> **Supplied records**:
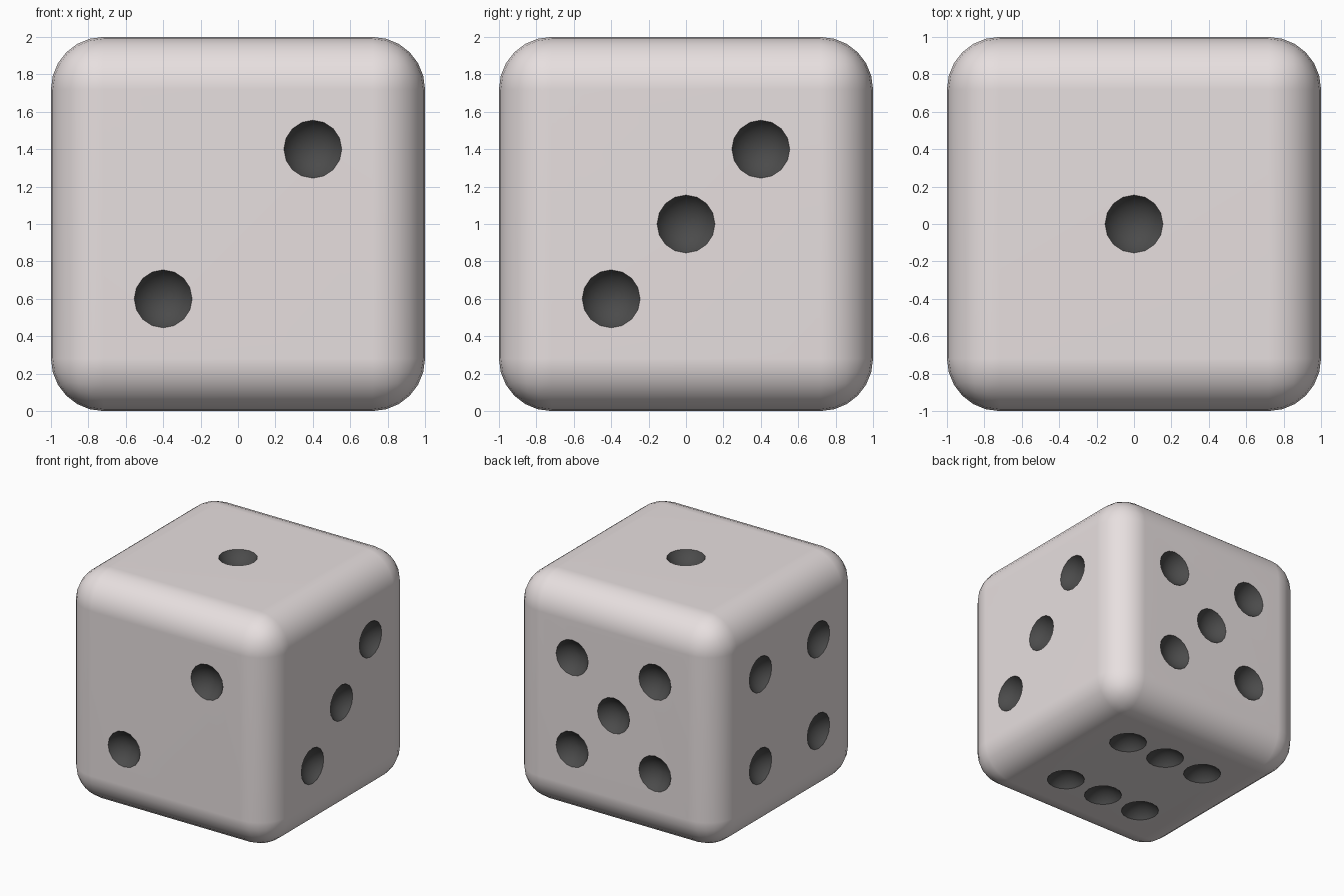
import bpy, bmesh, math
from mathutils import Vector, Matrix

if "Cube" in bpy.data.objects:
    bpy.data.objects.remove(bpy.data.objects["Cube"])

R = 0.155      # pip radius on the surface
D = 0.09       # pip depth
S = 0.4        # pip spacing


def material(name, rgb):
    m = bpy.data.materials.new(name)
    m.diffuse_color = (*rgb, 1)
    m.use_nodes = True
    m.node_tree.nodes["Principled BSDF"].inputs["Base Color"].default_value = m.diffuse_color
    return m


# rounded cube body
bpy.ops.mesh.primitive_cube_add(size=2, location=(0, 0, 1))
die = bpy.context.object
die.name = "die_body"
die.data.materials.append(material("ivory", (0.8, 0.74, 0.74)))
bev = die.modifiers.new("round_edges", 'BEVEL')
bev.width = 0.28
bev.segments = 6

# pip layouts: face normal, in-plane axes, pip coordinates
X, Y, Z = Vector((1, 0, 0)), Vector((0, 1, 0)), Vector((0, 0, 1))
corners = [(a, b) for a in (-1, 1) for b in (-1, 1)]
faces = [
    (Z, X, Y, [(0, 0)]),
    (-Y, X, Z, [(-1, -1), (1, 1)]),
    (X, Y, Z, [(-1, -1), (0, 0), (1, 1)]),
    (-X, Y, Z, corners),
    (Y, X, Z, corners + [(0, 0)]),
    (-Z, X, Y, [(a, b) for a in (-1, 0, 1) for b in (-1, 1)]),
]

# spherical pip cutters, sunk to the chosen depth
ball = (R * R + D * D) / (2 * D)
bm = bmesh.new()
for n, u, v, spots in faces:
    turn = n.to_track_quat('Z', 'Y').to_matrix().to_4x4()
    for a, b in spots:
        pos = Z + n * (1 + ball - D) + (u * a + v * b) * S
        bmesh.ops.create_uvsphere(bm, u_segments=16, v_segments=32, radius=ball,
                                  matrix=Matrix.Translation(pos) @ turn)
for f in bm.faces:
    f.smooth = True
me = bpy.data.meshes.new("pip_cutters")
bm.to_mesh(me)
bm.free()
me.materials.append(material("pip_dark", (0.07, 0.07, 0.07)))
cutter = bpy.data.objects.new("pip_cutters", me)
bpy.context.collection.objects.link(cutter)
cutter.hide_render = True

# carve the pips
cut = die.modifiers.new("carve_pips", 'BOOLEAN')
cut.operation = 'DIFFERENCE'
cut.object = cutter
cut.solver = 'EXACT'
cut.material_mode = 'TRANSFER'
bpy.context.view_layer.objects.active = die
for name in ("round_edges", "carve_pips"):
    bpy.ops.object.modifier_apply(modifier=name)
bpy.data.objects.remove(cutter)

# smooth shading with crisp pip rims
bpy.ops.object.shade_smooth_by_angle(angle=math.radians(30))
wn = die.modifiers.new("even_shading", 'WEIGHTED_NORMAL')
wn.keep_sharp = True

> **Task brief**:
Restate the material word for word from its first line through the line containing "for a, b in", both included; the pictures do not belong in it.

> **Task answer**:
import bpy, bmesh, math
from mathutils import Vector, Matrix

if "Cube" in bpy.data.objects:
    bpy.data.objects.remove(bpy.data.objects["Cube"])

R = 0.155      # pip radius on the surface
D = 0.09       # pip depth
S = 0.4        # pip spacing


def material(name, rgb):
    m = bpy.data.materials.new(name)
    m.diffuse_color = (*rgb, 1)
    m.use_nodes = True
    m.node_tree.nodes["Principled BSDF"].inputs["Base Color"].default_value = m.diffuse_color
    return m


# rounded cube body
bpy.ops.mesh.primitive_cube_add(size=2, location=(0, 0, 1))
die = bpy.context.object
die.name = "die_body"
die.data.materials.append(material("ivory", (0.8, 0.74, 0.74)))
bev = die.modifiers.new("round_edges", 'BEVEL')
bev.width = 0.28
bev.segments = 6

# pip layouts: face normal, in-plane axes, pip coordinates
X, Y, Z = Vector((1, 0, 0)), Vector((0, 1, 0)), Vector((0, 0, 1))
corners = [(a, b) for a in (-1, 1) for b in (-1, 1)]
faces = [
    (Z, X, Y, [(0, 0)]),
    (-Y, X, Z, [(-1, -1), (1, 1)]),
    (X, Y, Z, [(-1, -1), (0, 0), (1, 1)]),
    (-X, Y, Z, corners),
    (Y, X, Z, corners + [(0, 0)]),
    (-Z, X, Y, [(a, b) for a in (-1, 0, 1) for b in (-1, 1)]),
]

# spherical pip cutters, sunk to the chosen depth
ball = (R * R + D * D) / (2 * D)
bm = bmesh.new()
for n, u, v, spots in faces:
    turn = n.to_track_quat('Z', 'Y').to_matrix().to_4x4()
    for a, b in spots:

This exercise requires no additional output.